The panel was pretty sure they were dealing with a professional athlete, maybe one who has crossed over to movies or TV, so the guesses ranged from John Cena to Jason Momoa and retired New England Patriots tight end Rob Gronkowski. Of course, panelist Ken Jeong didn’t guess that because, well, have you seen the show? He was at least in the ballpark with his guess of Houston Texans defensive end J.J. Watt, so, small miracles.
As it turns out, Robin Thicke and Jamie Foxx had it right all along, because that big cat was indeed the man we love call Gronk, who hopped on the phone with Billboard to talk about his wild ride before Wednesday night’s final end-zone romp.
"I just thought it would be cool to be in a mask and be singing. I've always wanted to learn how to sing. I've actually always wanted to learn how to dance too," Gronk said of his newly secured entertainment skills. But are they that new?
When he was the face of the Madden NFL 17 video game, Gronk put on his best Bon Jovi get-up for a rousing reiteration of the rock band's 1987 No. 1 hit "Livin' on a Prayer." "I'm saying you should look at the Madden team you've got/ If you need a solid tight-end, let me fill that slot/ You got receivers, but they're not quite big enough/ So give me a shot/ Whoa, you're halfway there/ Whoa-oh, but you need another player," he bellowed in the ad. Repeating such an iconic performance could've been a dead giveaway, but that's not why he wasn't allowed to do it on the series.

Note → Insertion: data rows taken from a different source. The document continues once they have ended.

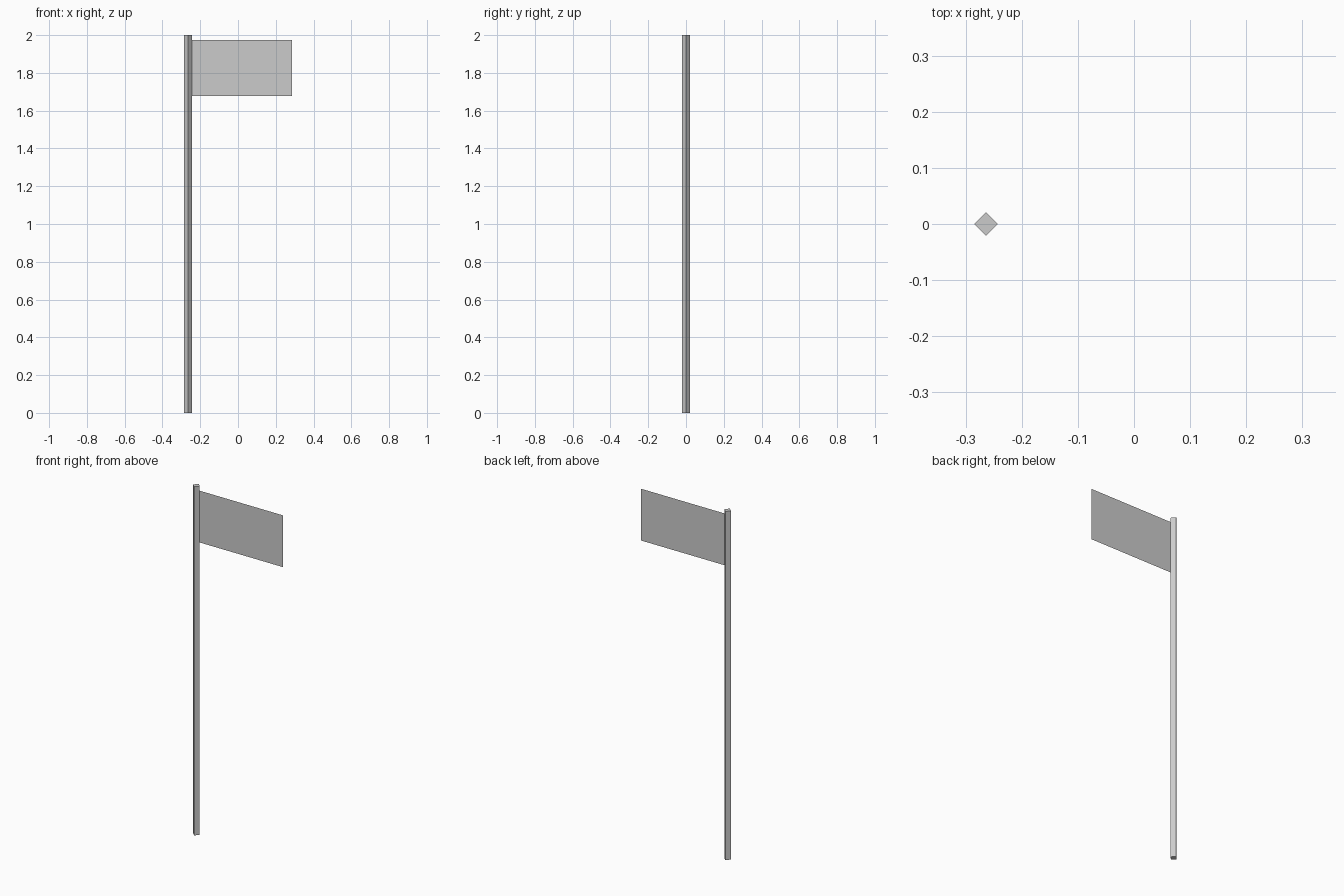
import bpy, bmesh

if "Cube" in bpy.data.objects:
    bpy.data.objects.remove(bpy.data.objects["Cube"])

POLE_X, POLE_R, HEIGHT = -0.264, 0.021, 2.0

# Square pole, turned so its corners face the axes
bpy.ops.mesh.primitive_cylinder_add(vertices=4, radius=POLE_R, depth=HEIGHT,
                                    location=(POLE_X, 0, HEIGHT / 2))
bpy.context.object.name = "pole"

# Thin flag sheet, attached at the pole's right-hand corner
x0, x1, z0, z1 = POLE_X + POLE_R, 0.285, 1.678, 1.975
bm = bmesh.new()
bm.faces.new([bm.verts.new((x, 0, z))
              for x, z in ((x0, z0), (x1, z0), (x1, z1), (x0, z1))])
mesh = bpy.data.meshes.new("flag")
bm.to_mesh(mesh)
bm.free()
bpy.context.collection.objects.link(bpy.data.objects.new("flag", mesh))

"It actually did come up at one point, 'Livin' on a Prayer,' but I think someone already did it before in previous episodes," he recalled correctly. (The Butterfly, who was later revealed as Destiny's Child's Michelle Williams, from season 2 performed the song.) "But that would've been a great one to do again, you know, to have a little experience from my Madden background, a famous song."
But the famous song Gronk comes back to over and over again on karaoke nights and loyally chose to break the ice on night 1 of season 3 was Vanilla Ice's 1990 No. 1 smash "Ice Ice Baby."
"I never really remembered the song, I always just sung the lyrics off of the karaoke machine, so I kinda had it down a little bit," the former pro footballer admitted. "So obviously I'm gonna go with that one as my first song because that's the one I've been doing."
But practice for the singing competition series felt as tireless and challenging as NFL practice, considering he spent about five hours memorizing a song he's hailed as his karaoke go-to for the last few years. Gronk also confessed his pipes lost their touch during his "Good Vibrations" gig, when he missed a few lyrics and a spin move in the choreography, but the constant movement and big-day nerves in preparation for each episode was nothing short of what he experienced during his nine seasons in the NFL.
"The nerves are very similar, you know, you get a little shakiness going, your nerves rumbling right before you get up onstage and before a big game. But it definitely is a little bit different conditioning," the 30-year-old star explained. "Singing, dancing... and having a costume on is a little bit different than running and tackling and doing that kinda stuff. So you gotta practice."
Gronk's fire-breathing first night sure earned him his stripes early on in the season, but White Tiger wasn't the only big cat onscreen, with Netflix's Tiger King causing the show's viewers, especially its most famous ones, to growl about it.
"Wow, the Tiger King, I haven't seen the show yet. I really don't know much about it, but I've been hearing about it from people in many group-type messages," he disclosed. "All I know is that the White Tiger is out there, and Tiger King is out there, so tigers are doing big things right now.... It's tiger season right now, baby!"
Maybe it's that level of fierceness that allows for a former tight end to eliminate a rapper like Lil Wayne and a soul singer like Chaka Khan from the ranks, but according to Gronk, he was equally "shocked" about his feat as the rest of the viewers.
"It's just incredible to even be on the show with them. But to me, everyone's like, 'Dude, how did you beat Lil Wayne, Chaka Khan and Drew Carey?' And I just tell them, ''Cause I'm just a performer. It's not my singing, it's not my dancing, it's just me going up on the stage and performing. That's all, baby,'" he claimed.
But Gronk hasn't seen the last of any masks yet. Earlier this week, he and his girlfriend/Sports Illustrated model Camille Kostek donated 20,000 KN95 masks to medical workers combatting coronavirus at St. Joseph’s Healthcare Network in New Jersey and Boston Medical Center in Massachusetts, according to SI editor MJ Day, whose husband works as a physician at St. Joseph's.
"[Kostek] came up with the idea, she knew some people working at the hospital... her friend's husband works there and they were struggling for equipment, for masks," he said about their donation. "So it was a very cool idea and collaboration to do with my girlfriend and the hospitals."
According to Day's Instagram post, their letters to each medical facility read as follows: "May these bless you and protect you while you do what you do best. Thank you for being the heroes we need at such a critical time. We love you!"